Microsoft’s scheduled Patch Tuesday update brings fixes to a number of vulnerabilities including one that allowed an attacker to gain elevated privilege access to a Windows PC and execute malicious code by simply inserting a USB flash drive.
The company’s monthly security update brings fix for a vulnerability (MS15-085) rated “important” that allowed hackers to take control of a system by just inserting a malicious USB flash drive. While no reports of a similar vulnerability has been reported over the past few days, Microsoft adds that it has been used in targeted attacks. Systems from Windows Vista to Windows RT 8.1 are affected by the bug, called ‘Vulnerability in Mount Manager Could Allow Elevation of Privilege (3075158)’.
“Microsoft received information about this vulnerability through coordinated vulnerability disclosure. When this security bulletin was issued, Microsoft has reason to believe that this vulnerability has been used in targeted attacks against customers,” the firm said.
Windows-powered systems are infamous for USB-related vulnerabilities. By default, the BIOS easily lets one bypass the boot sequence, and furthermore allows users access to files stored on the hard drive without much effort. Over the new Windows versions, things have become better, but it’s not enough considering a vast majority of people are still on Windows 7.
The latest patch fixes a vulnerability that arises when the Mount Manager component fails to correctly process symbolic links. “To exploit the vulnerability, an attacker would have insert[ed] a malicious USB device into a target system. The security update addresses this vulnerability by removing the vulnerable code from the component,” Microsoft noted in a security bulletin.

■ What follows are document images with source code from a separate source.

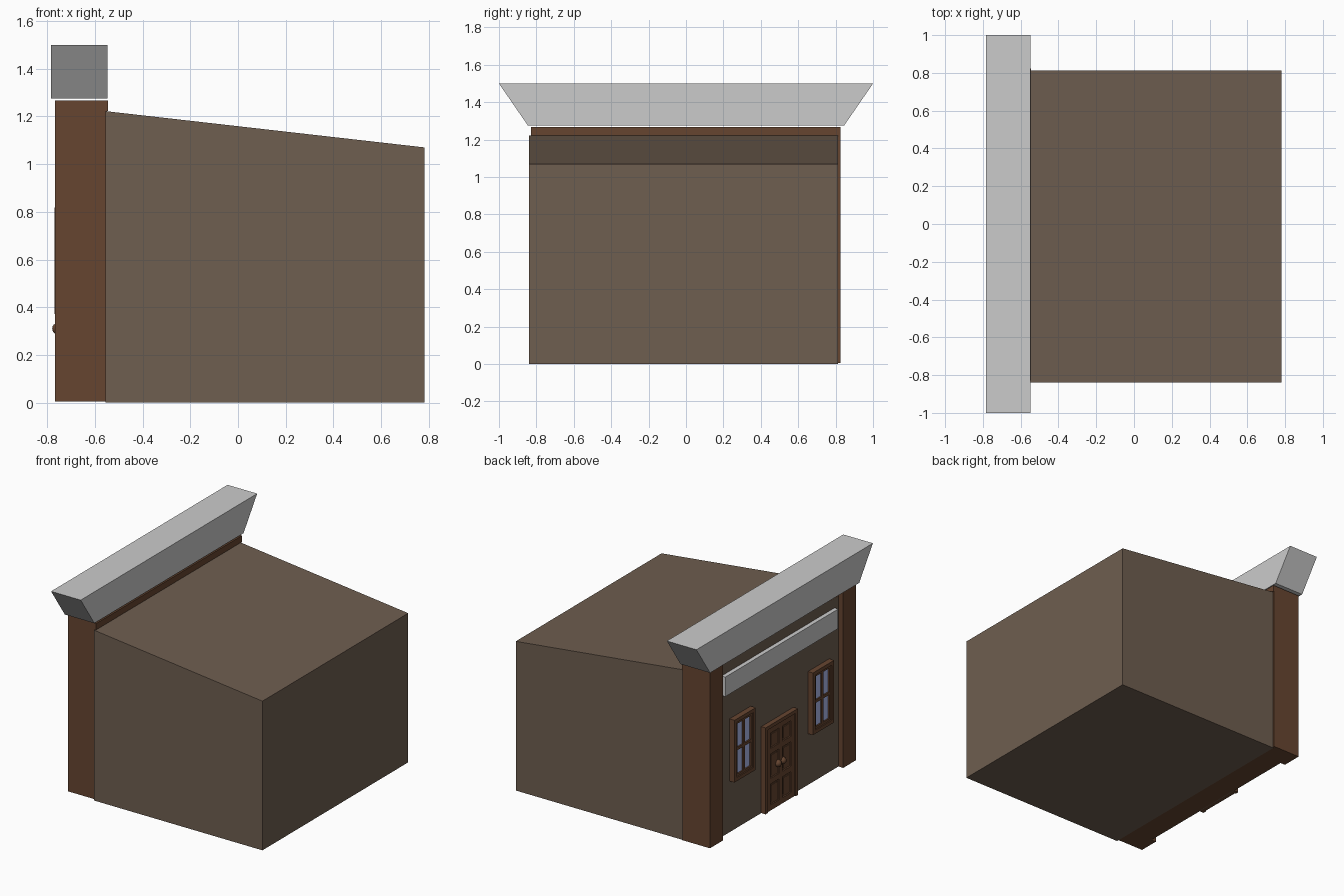
import bpy, bmesh
from mathutils import Vector

if "Cube" in bpy.data.objects:
    bpy.data.objects.remove(bpy.data.objects["Cube"])


def material(name, rgb):
    m = bpy.data.materials.new(name)
    m.diffuse_color = (*rgb, 1)
    m.use_nodes = True
    m.node_tree.nodes["Principled BSDF"].inputs["Base Color"].default_value = m.diffuse_color
    return m


WALL = material("wall_paint", (0.158, 0.112, 0.08))
WOOD = material("brown_wood", (0.134, 0.06, 0.03))
GLASS = material("blue_glass", (0.42, 0.50, 0.85))


def boxes(name, ranges, mat=None):
    """One object made of boxes, each given as (x0, x1, y0, y1, z0, z1)."""
    bm = bmesh.new()
    for x0, x1, y0, y1, z0, z1 in ranges:
        lo, hi = Vector((x0, y0, z0)), Vector((x1, y1, z1))
        for v in bmesh.ops.create_cube(bm, size=1)["verts"]:
            v.co = (lo + hi) / 2 + v.co * (hi - lo)
    return finish(name, bm, mat)


def prism(name, profile, offset, mat=None):
    """Extrude a flat outline along an offset."""
    bm = bmesh.new()
    face = bm.faces.new([bm.verts.new(p) for p in profile])
    geo = bmesh.ops.extrude_face_region(bm, geom=[face])["geom"]
    bmesh.ops.translate(bm, vec=offset, verts=[g for g in geo if isinstance(g, bmesh.types.BMVert)])
    bmesh.ops.recalc_face_normals(bm, faces=bm.faces)
    return finish(name, bm, mat)


def finish(name, bm, mat):
    me = bpy.data.meshes.new(name)
    bm.to_mesh(me)
    bm.free()
    ob = bpy.data.objects.new(name, me)
    bpy.context.collection.objects.link(ob)
    if mat:
        me.materials.append(mat)
    return ob


def lattice(name, x0, x1, ys, zs, bar, mat):
    """Full-height posts centred at ys, with rails between them centred at zs."""
    h = bar / 2
    parts = [(x0, x1, y - h, y + h, zs[0] - h, zs[-1] + h) for y in ys]
    for a, b in zip(ys, ys[1:]):
        parts += [(x0, x1, a + h, b - h, z - h, z + h) for z in zs]
    return boxes(name, parts, mat)


# main block with its sloping roof
prism("building_body", [(-0.555, -0.84, 0), (0.782, -0.84, 0), (0.782, -0.84, 1.07), (-0.555, -0.84, 1.222)],
      (0, 1.652, 0), WALL)

# wooden wall core with painted street face, lintel behind the cornice, corner pillars
boxes("facade_core", [(-0.725, -0.555, -0.69, 0.685, 0.005, 1.235)], WOOD)
boxes("facade_wall", [(-0.73, -0.725, -0.69, 0.685, 0.005, 1.235)], WALL)
boxes("facade_lintel", [(-0.73, -0.545, -0.829, 0.824, 1.222, 1.267)], WOOD)
for name, y0, y1 in (("pillar_right", -0.83, -0.685), ("pillar_left", 0.68, 0.825)):
    boxes(name, [(-0.768, -0.55, y0, y1, 0.005, 1.267)], WOOD)

# flared cornice
prism("cornice", [(-0.783, -0.845, 1.275), (-0.783, 0.845, 1.275), (-0.783, 1, 1.5), (-0.783, -1, 1.5)],
      (0.235, 0, 0))

# blank sign board
boxes("sign_board", [(-0.76, -0.73, -0.64, 0.64, 1.02, 1.16)])

# windows: outer frame, thin glazing bars, glass
for name, y in (("window_left", 0.43), ("window_right", -0.46)):
    z, w, h = 0.595, 0.107, 0.21
    lattice(name + "_frame", -0.77, -0.73, (y - w, y + w), (z - h, z + h), 0.026, WOOD)
    lattice(name + "_bars", -0.762, -0.73, (y - w + 0.02, y, y + w - 0.02),
            (z - h + 0.02, z, z + h - 0.02), 0.02, WOOD)
    boxes(name + "_glass", [(-0.752, -0.73, y - w, y + w, z - h, z + h)], GLASS)

# double door: frame, backing, panel mouldings
boxes("door_frame", [(-0.765, -0.73, -0.175, -0.15, 0.005, 0.625), (-0.765, -0.73, 0.165, 0.19, 0.005, 0.625),
                     (-0.765, -0.73, -0.15, 0.165, 0.60, 0.625)], WOOD)
boxes("door_leaves", [(-0.747, -0.73, -0.15, 0.165, 0.005, 0.60)], WOOD)
lattice("door_rails", -0.757, -0.747, (-0.131, 0.007, 0.145), (0.025, 0.215, 0.43, 0.58), 0.04, WOOD)
for side in (-1, 1):
    y = 0.007 + side * 0.069
    boxes("door_panels", [(-0.752, -0.747, y - 0.032, y + 0.032, a, b)
                          for a, b in ((0.062, 0.18), (0.25, 0.395), (0.465, 0.545))], WOOD)

# door knobs
for side in (-1, 1):
    bm = bmesh.new()
    bmesh.ops.create_uvsphere(bm, u_segments=12, v_segments=8, radius=0.025)
    bmesh.ops.translate(bm, vec=(-0.754, 0.007 + side * 0.027, 0.31), verts=bm.verts)
    for f in bm.faces:
        f.smooth = True
    finish("door_knob", bm, WOOD)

Apart from fixing the aforementioned vulnerability, Tuesday’s security patch also resolves 13 other shortcomings including breaches found in Microsoft Office, and even the new Edge browser. The patch, dubbed MS15-091, fixes a vulnerability which if exploited allowed an attacker to execute malicious code on an affected machine when a user visited a specially-crafted webpage. One can install the patches via Windows Update. Alternatively, the patches can be manually downloaded and installed from the company’s website.